  • Oakenshield
  • Woodswatch-by-the-Pool
  • Sable Hall
  • Rimegate
  • Long Barrow
  • Torches
  • Greenguard
  • Eastwatch-by-the-Sea (still manned today)

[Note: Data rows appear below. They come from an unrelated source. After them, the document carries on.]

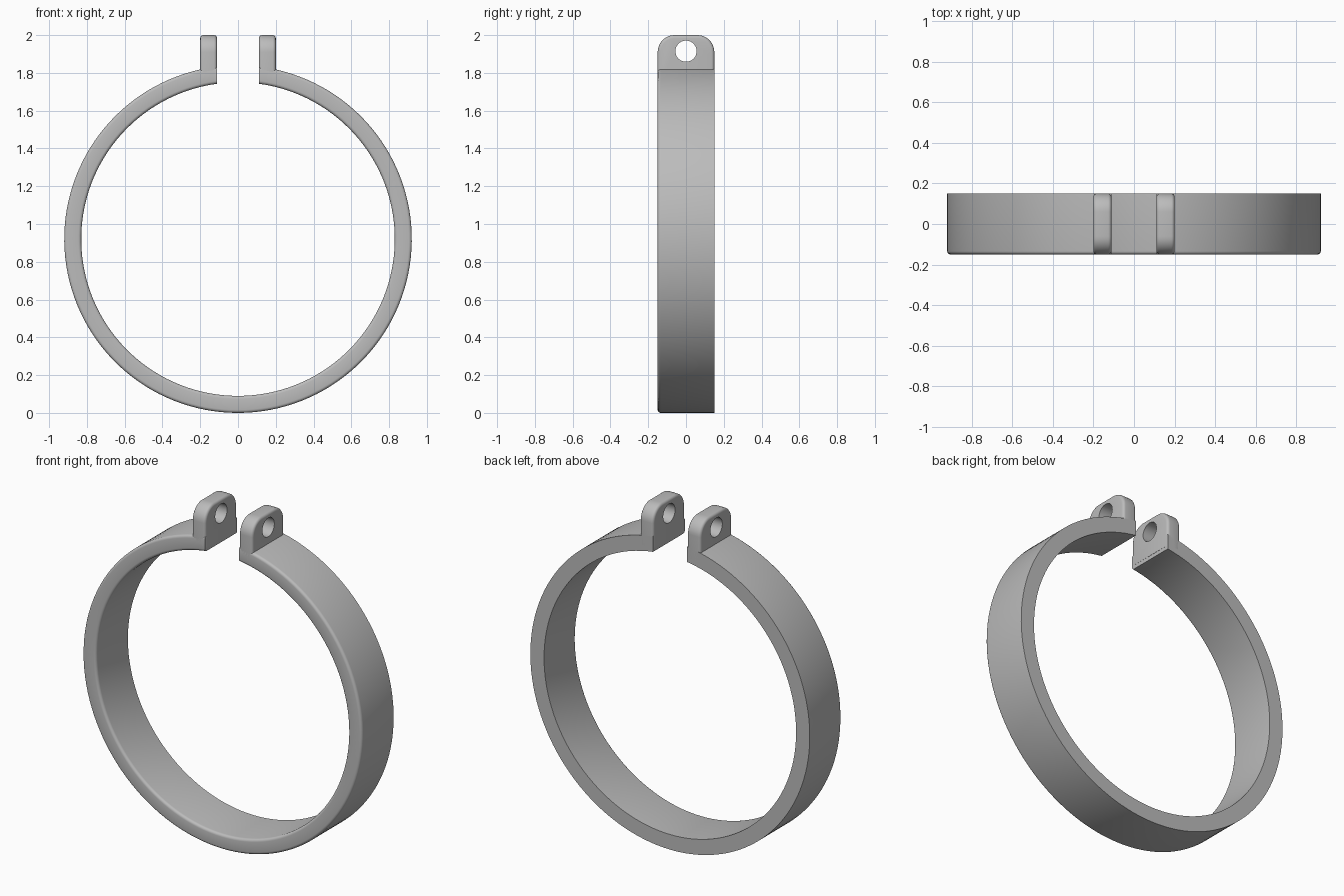
import bpy, bmesh
from math import sin, cos, pi, asin

cube = bpy.data.objects.get("Cube")
if cube:
    bpy.data.objects.remove(cube, do_unlink=True)

R_OUT, R_IN, CZ = 0.92, 0.83, 0.92
HALF_W, GAP, TAB_OUT = 0.15, 0.112, 0.2
FILLET = 0.016

grey = bpy.data.materials.new("plain grey")
grey.use_nodes = True
colour = (0.5, 0.5, 0.5, 1)
grey.diffuse_color = colour
grey.node_tree.nodes["Principled BSDF"].inputs["Base Color"].default_value = colour


def finish(bm, name):
    bmesh.ops.recalc_face_normals(bm, faces=bm.faces)
    mesh = bpy.data.meshes.new(name)
    bm.to_mesh(mesh)
    bm.free()
    mesh.materials.append(grey)
    obj = bpy.data.objects.new(name, mesh)
    bpy.context.collection.objects.link(obj)
    return obj


def activate(obj):
    bpy.ops.object.select_all(action='DESELECT')
    obj.select_set(True)
    bpy.context.view_layer.objects.active = obj


def arc(cx, cy, r, a0, a1, n):
    return [(cx + r * cos(a0 + (a1 - a0) * i / n), cy + r * sin(a0 + (a1 - a0) * i / n))
            for i in range(n + 1)]


# Split ring: section with rounded front edges, ends cut flat at the gap
section = [(R_IN, HALF_W), (R_OUT, HALF_W)]
section += arc(R_OUT - FILLET, -HALF_W + FILLET, FILLET, 0, -pi / 2, 4)
section += arc(R_IN + FILLET, -HALF_W + FILLET, FILLET, -pi / 2, -pi, 4)
bm = bmesh.new()
STEPS = 128
loops = []
for i in range(STEPS + 1):
    loop = []
    for r, y in section:
        start = asin(GAP / r)
        a = start + (2 * pi - 2 * start) * i / STEPS
        loop.append(bm.verts.new((r * sin(a), y, CZ + r * cos(a))))
    loops.append(loop)
n = len(section)
for a, b in zip(loops, loops[1:]):
    for j in range(n):
        k = (j + 1) % n
        bm.faces.new((a[j], a[k], b[k], b[j]))
bm.faces.new(loops[0])
bm.faces.new(loops[-1])
ring = finish(bm, "clamp_ring")
activate(ring)
bpy.ops.object.shade_smooth_by_angle(angle=pi / 6)


# Clamp tabs: round-cornered plates with softened rims and a bolt hole
def tab(name, side):
    corner, top, bottom = 0.09, 2.0, 1.765
    profile = [(-HALF_W, bottom), (HALF_W, bottom)]
    profile += arc(HALF_W - corner, top - corner, corner, 0, pi / 2, 10)
    profile += arc(-HALF_W + corner, top - corner, corner, pi / 2, pi, 10)
    bm = bmesh.new()
    x0, x1 = side * (GAP - 0.001), side * TAB_OUT
    face = bm.faces.new([bm.verts.new((x0, y, z)) for y, z in profile])
    new = bmesh.ops.extrude_face_region(bm, geom=[face], use_keep_orig=True)["geom"]
    bmesh.ops.translate(bm, vec=(x1 - x0, 0, 0),
                        verts=[v for v in new if isinstance(v, bmesh.types.BMVert)])
    bmesh.ops.recalc_face_normals(bm, faces=bm.faces)
    rim = [e for e in bm.edges
           if abs(e.verts[0].co.x - e.verts[1].co.x) < 1e-5
           and max(v.co.z for v in e.verts) > bottom + 0.01]
    bmesh.ops.bevel(bm, geom=rim, offset=FILLET, segments=4, profile=0.5,
                    affect='EDGES', clamp_overlap=True)
    obj = finish(bm, name)

    bpy.ops.mesh.primitive_cylinder_add(vertices=48, radius=0.056, depth=0.4,
                                        location=(side * 0.155, 0, 1.915),
                                        rotation=(0, pi / 2, 0))
    cutter = bpy.context.object
    cutter.name = "hole_cutter"
    cutter.hide_render = True
    activate(obj)
    mod = obj.modifiers.new("bolt hole", 'BOOLEAN')
    mod.operation = 'DIFFERENCE'
    mod.solver = 'EXACT'
    mod.object = cutter
    bpy.ops.object.modifier_apply(modifier=mod.name)
    bpy.data.objects.remove(cutter, do_unlink=True)
    bpy.ops.object.shade_smooth_by_angle(angle=pi / 6)


tab("left_tab", 1)
tab("right_tab", -1)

The final act of the Age of Heroes was the attack by the Night’s King. The thirteenth Lord Commander of the Night’s Watch was a fearless, strong fighter. He guarded the Wall bravely, until he fell in love a woman who’s description matched that of the Others. It is said that when he gave her his seed, he also gave her his soul. The Lord Commander brought the woman back to the Nightfort and married her, breaking his vow to the Night’s Watch, which stated he would take no women and hold no lands. Upon his return to the Nightfort, the Lord Commander named himself the Night King and the woman his queen and ruled the Nightfort as his own castle for thirteen horrific years. The reign of the Night King brought many atrocities and terrible legends. It was only ended when the King in the North (who was his brother) and the King Beyond the Wall, Joramun (a wildling leader) joined forces to bring him down and free the Night’s Watch. The wildlings had been beginning their raids on the Wall at this time, but they knew they had a common enemy in the ice woman. The legends say that the Kings discovered that the Night King had been sacrificing men to the Others and all records of him were destroyed. It is now forbidden to even mention his name. The Age of Heroes ended with the destruction of this dangerous king and the forbidding of the Night’s Watch to build walls around their keeps, so they would still be accessible from the south.